(Entries provided begins)

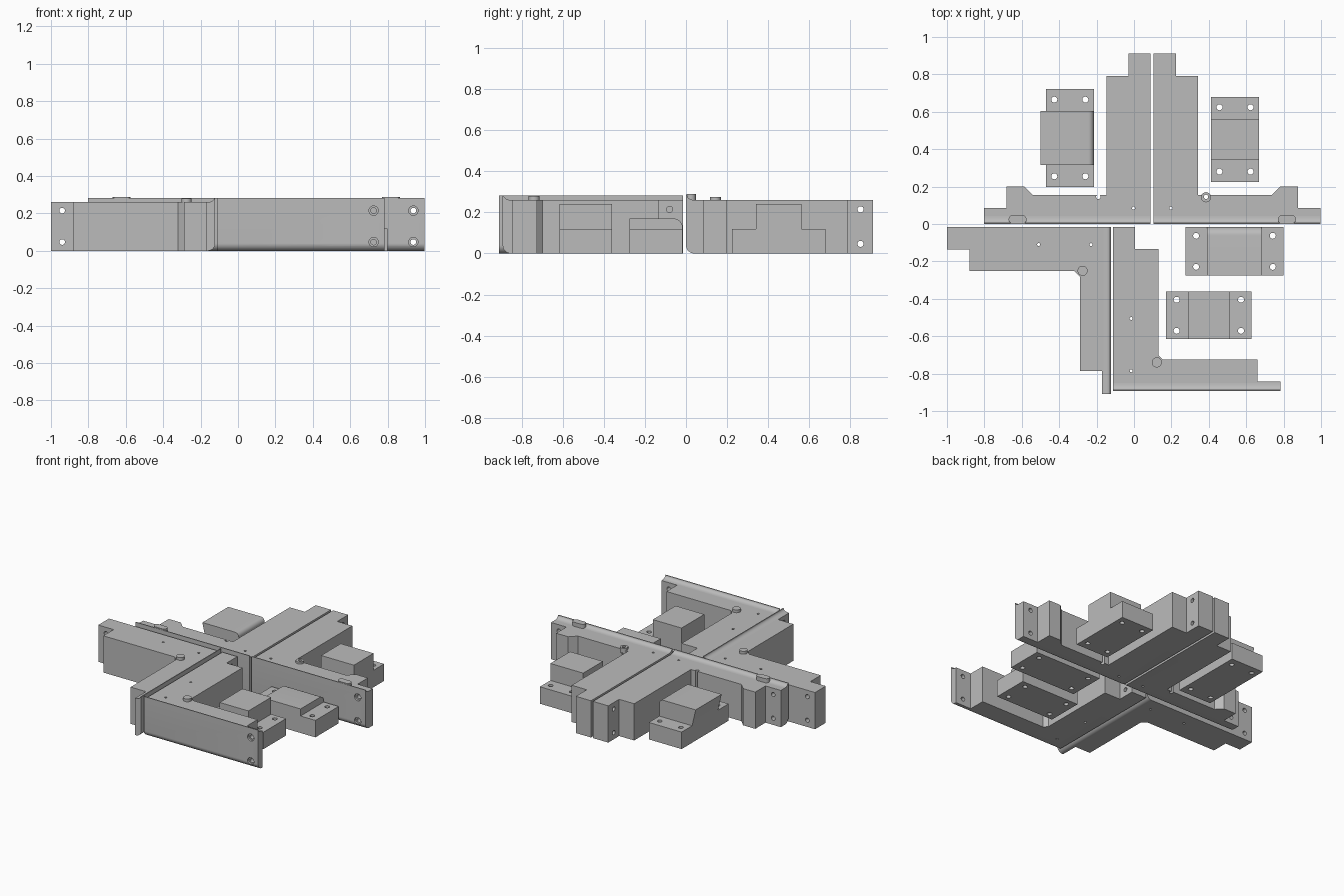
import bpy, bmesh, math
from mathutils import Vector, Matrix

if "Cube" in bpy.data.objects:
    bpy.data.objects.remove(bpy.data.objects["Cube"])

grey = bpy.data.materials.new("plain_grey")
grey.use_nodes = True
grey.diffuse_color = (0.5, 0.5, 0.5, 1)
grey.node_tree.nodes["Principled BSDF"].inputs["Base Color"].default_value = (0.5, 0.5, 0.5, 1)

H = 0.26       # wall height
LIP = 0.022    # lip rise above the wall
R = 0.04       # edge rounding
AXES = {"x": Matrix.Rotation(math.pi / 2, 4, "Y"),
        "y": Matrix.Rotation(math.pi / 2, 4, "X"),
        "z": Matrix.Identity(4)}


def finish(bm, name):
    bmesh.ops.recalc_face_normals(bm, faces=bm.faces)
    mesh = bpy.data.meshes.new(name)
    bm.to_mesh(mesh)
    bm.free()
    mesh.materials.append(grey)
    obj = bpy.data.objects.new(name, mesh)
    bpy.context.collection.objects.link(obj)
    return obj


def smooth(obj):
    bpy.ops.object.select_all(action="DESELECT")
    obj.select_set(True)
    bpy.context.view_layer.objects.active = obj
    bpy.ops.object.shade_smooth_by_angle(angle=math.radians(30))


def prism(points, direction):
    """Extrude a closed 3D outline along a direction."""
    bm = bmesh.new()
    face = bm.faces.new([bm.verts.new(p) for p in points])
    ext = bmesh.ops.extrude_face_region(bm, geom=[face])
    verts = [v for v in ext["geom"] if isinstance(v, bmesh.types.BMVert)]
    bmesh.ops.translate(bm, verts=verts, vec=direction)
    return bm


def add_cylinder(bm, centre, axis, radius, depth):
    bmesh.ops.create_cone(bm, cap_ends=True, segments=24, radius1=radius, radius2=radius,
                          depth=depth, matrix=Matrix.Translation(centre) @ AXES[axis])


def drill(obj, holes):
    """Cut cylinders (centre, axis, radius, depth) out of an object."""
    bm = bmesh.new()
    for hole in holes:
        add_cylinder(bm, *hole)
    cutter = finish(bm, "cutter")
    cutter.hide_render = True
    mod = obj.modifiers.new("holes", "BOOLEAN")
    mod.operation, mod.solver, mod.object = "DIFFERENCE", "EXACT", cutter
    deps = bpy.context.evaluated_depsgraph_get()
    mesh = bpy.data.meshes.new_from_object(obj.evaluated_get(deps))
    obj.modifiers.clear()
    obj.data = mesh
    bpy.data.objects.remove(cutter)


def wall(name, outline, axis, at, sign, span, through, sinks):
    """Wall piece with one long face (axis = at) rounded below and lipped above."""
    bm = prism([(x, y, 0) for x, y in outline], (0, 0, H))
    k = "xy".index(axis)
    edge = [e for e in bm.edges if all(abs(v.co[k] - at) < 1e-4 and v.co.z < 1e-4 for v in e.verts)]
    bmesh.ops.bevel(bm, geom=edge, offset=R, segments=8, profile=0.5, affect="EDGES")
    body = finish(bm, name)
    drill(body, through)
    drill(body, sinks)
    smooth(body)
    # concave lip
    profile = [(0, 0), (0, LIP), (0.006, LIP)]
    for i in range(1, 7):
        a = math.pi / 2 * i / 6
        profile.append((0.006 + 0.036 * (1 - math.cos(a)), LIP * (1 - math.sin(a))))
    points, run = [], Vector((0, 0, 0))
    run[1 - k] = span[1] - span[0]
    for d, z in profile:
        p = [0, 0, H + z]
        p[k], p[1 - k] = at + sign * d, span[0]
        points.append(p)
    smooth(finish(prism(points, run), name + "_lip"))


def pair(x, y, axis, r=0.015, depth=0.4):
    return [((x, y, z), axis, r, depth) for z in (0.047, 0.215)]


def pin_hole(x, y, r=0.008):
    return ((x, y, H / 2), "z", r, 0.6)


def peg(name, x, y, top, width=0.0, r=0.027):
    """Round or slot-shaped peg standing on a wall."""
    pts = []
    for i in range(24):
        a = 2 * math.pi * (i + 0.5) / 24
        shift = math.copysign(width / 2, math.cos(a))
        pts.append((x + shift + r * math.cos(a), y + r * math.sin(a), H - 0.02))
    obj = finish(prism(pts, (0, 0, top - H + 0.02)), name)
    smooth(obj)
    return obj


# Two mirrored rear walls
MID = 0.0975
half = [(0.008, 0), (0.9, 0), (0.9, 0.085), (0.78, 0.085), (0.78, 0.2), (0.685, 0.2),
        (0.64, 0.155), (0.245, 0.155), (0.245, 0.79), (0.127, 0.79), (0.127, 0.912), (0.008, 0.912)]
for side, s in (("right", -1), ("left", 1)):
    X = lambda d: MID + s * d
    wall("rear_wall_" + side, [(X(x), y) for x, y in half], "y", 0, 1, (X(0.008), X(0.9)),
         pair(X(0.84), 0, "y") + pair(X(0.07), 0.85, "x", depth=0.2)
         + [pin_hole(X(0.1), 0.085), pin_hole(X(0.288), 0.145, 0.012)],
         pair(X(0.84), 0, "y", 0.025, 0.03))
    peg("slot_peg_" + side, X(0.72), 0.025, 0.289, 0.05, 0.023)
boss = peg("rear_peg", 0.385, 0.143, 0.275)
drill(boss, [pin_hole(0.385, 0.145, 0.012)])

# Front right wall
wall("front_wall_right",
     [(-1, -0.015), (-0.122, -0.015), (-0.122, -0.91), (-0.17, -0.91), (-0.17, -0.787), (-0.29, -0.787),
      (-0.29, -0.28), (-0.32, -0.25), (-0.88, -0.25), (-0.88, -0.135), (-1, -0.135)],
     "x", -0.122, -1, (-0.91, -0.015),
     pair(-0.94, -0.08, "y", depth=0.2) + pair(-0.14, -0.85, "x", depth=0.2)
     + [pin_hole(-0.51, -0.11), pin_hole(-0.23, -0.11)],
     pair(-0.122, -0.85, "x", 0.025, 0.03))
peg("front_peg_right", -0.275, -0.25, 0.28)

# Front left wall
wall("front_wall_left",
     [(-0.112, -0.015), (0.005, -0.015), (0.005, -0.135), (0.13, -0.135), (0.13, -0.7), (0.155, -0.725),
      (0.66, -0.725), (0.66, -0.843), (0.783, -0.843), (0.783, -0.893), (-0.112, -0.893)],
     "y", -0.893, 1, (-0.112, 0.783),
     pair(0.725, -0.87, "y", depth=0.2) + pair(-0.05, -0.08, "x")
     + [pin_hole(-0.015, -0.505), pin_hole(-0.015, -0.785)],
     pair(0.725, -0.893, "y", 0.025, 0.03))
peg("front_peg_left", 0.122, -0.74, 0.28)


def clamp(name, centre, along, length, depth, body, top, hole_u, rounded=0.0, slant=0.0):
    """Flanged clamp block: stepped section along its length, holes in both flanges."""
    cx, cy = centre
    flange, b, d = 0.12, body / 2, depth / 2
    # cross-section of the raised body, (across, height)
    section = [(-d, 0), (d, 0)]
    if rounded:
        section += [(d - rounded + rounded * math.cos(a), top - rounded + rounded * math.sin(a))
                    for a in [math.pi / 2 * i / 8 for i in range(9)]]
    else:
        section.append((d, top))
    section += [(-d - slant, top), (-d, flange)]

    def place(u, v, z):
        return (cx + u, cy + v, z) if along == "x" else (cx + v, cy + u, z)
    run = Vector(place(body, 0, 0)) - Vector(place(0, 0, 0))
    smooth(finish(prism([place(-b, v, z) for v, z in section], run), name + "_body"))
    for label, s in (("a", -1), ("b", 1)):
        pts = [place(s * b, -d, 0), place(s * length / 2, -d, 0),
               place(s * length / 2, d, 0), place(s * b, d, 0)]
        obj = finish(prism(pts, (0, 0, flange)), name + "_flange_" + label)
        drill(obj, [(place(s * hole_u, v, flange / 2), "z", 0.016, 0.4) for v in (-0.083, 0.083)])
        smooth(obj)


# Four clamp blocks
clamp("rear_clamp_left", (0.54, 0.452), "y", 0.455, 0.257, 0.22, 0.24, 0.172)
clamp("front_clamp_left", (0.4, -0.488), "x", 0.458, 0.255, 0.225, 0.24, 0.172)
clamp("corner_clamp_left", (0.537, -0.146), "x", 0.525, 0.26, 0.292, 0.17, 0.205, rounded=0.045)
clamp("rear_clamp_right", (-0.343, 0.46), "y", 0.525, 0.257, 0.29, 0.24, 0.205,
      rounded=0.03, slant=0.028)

(Entries provided ends)

### Work required
Which lines of the listing contain the word "return"? Copy each of them.

### Response to this exercise
    return obj
    return bm
    return [((x, y, z), axis, r, depth) for z in (0.047, 0.215)]
    return ((x, y, H / 2), "z", r, 0.6)
    return obj
        return (cx + u, cy + v, z) if along == "x" else (cx + v, cy + u, z)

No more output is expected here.